The garden landscape is punctured by six huge stone-walled skylights (above) that rise 3.5 metres on top of the gallery. The architect designed the room-sized lights, which measures three by five metres, to bring in plenty of natural light that is then filtered through 1.5 metre-deep ceiling beams before hitting the exhibition space below.
“For the first time, Tate St Ives will be able to give a permanent presence to those iconic 20th century artists who lived and worked in the town, demonstrating the role of St Ives in the story of modern art,” said a statement from the Tate.
We have to say though, a reshuffle of the existing works into new galleries made for a wonderful walk-through the day we visited. Gallery 2 is entitled ‘Modern Art & St Ives: Paris, London & St Ives 1920-1940.

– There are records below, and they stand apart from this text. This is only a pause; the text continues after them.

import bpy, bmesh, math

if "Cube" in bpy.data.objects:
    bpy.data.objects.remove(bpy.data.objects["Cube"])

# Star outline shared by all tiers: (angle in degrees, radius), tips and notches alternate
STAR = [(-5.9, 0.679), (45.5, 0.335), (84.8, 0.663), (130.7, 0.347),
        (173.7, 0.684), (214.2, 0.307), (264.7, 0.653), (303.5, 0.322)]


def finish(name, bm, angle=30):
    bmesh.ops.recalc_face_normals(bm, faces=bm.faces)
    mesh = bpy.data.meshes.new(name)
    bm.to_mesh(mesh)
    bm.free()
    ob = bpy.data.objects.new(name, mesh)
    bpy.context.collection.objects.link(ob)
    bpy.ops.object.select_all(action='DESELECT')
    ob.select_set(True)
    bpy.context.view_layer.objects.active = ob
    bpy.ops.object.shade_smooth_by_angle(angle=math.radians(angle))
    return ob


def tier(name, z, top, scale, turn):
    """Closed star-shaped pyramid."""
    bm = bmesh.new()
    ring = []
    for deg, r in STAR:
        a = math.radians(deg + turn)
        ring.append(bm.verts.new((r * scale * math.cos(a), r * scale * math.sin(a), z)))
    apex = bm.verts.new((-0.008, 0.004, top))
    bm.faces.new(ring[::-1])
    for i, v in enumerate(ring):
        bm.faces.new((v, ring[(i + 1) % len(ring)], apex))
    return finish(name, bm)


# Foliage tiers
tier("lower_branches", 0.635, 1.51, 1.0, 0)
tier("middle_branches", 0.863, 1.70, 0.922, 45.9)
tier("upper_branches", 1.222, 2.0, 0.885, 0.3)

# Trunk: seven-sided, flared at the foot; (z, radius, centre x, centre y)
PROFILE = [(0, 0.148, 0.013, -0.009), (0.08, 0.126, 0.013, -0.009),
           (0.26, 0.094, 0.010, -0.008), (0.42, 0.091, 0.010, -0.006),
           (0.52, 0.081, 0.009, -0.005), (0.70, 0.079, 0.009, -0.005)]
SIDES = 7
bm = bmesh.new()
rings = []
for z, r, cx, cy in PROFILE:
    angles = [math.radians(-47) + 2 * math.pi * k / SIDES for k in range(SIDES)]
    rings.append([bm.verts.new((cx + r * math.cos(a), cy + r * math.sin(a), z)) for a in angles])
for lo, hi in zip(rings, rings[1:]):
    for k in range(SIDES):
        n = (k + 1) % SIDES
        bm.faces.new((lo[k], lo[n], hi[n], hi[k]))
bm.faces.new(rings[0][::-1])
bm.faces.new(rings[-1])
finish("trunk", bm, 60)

It brings together national and international figures that were seeking a new language for art following the atrocities of the First World War. In the 20’sa circle of modern artists wanted to portray a more direct response to the world. Here British painters Ben Nicholson and Christopher Wood looked to the untutored world of Cornish fisherman Alfred Wallis. For Sculptors Henry Moore and Barbara Hepworth it came from studying carvings in the British Museum. I bet you didn’t know the potter Bernard Leach moved to St Ives from Japan in 1920.
Works by Paul Nash, Eileen Agar, Graham Sutherland and Piet Mondrian are also featured. Below are some of our favourite paintings from the day we visited.
Tate extension images c/o Tate Gallery.
To visit the Tate Museum website click here.
Nicky’s World February 2018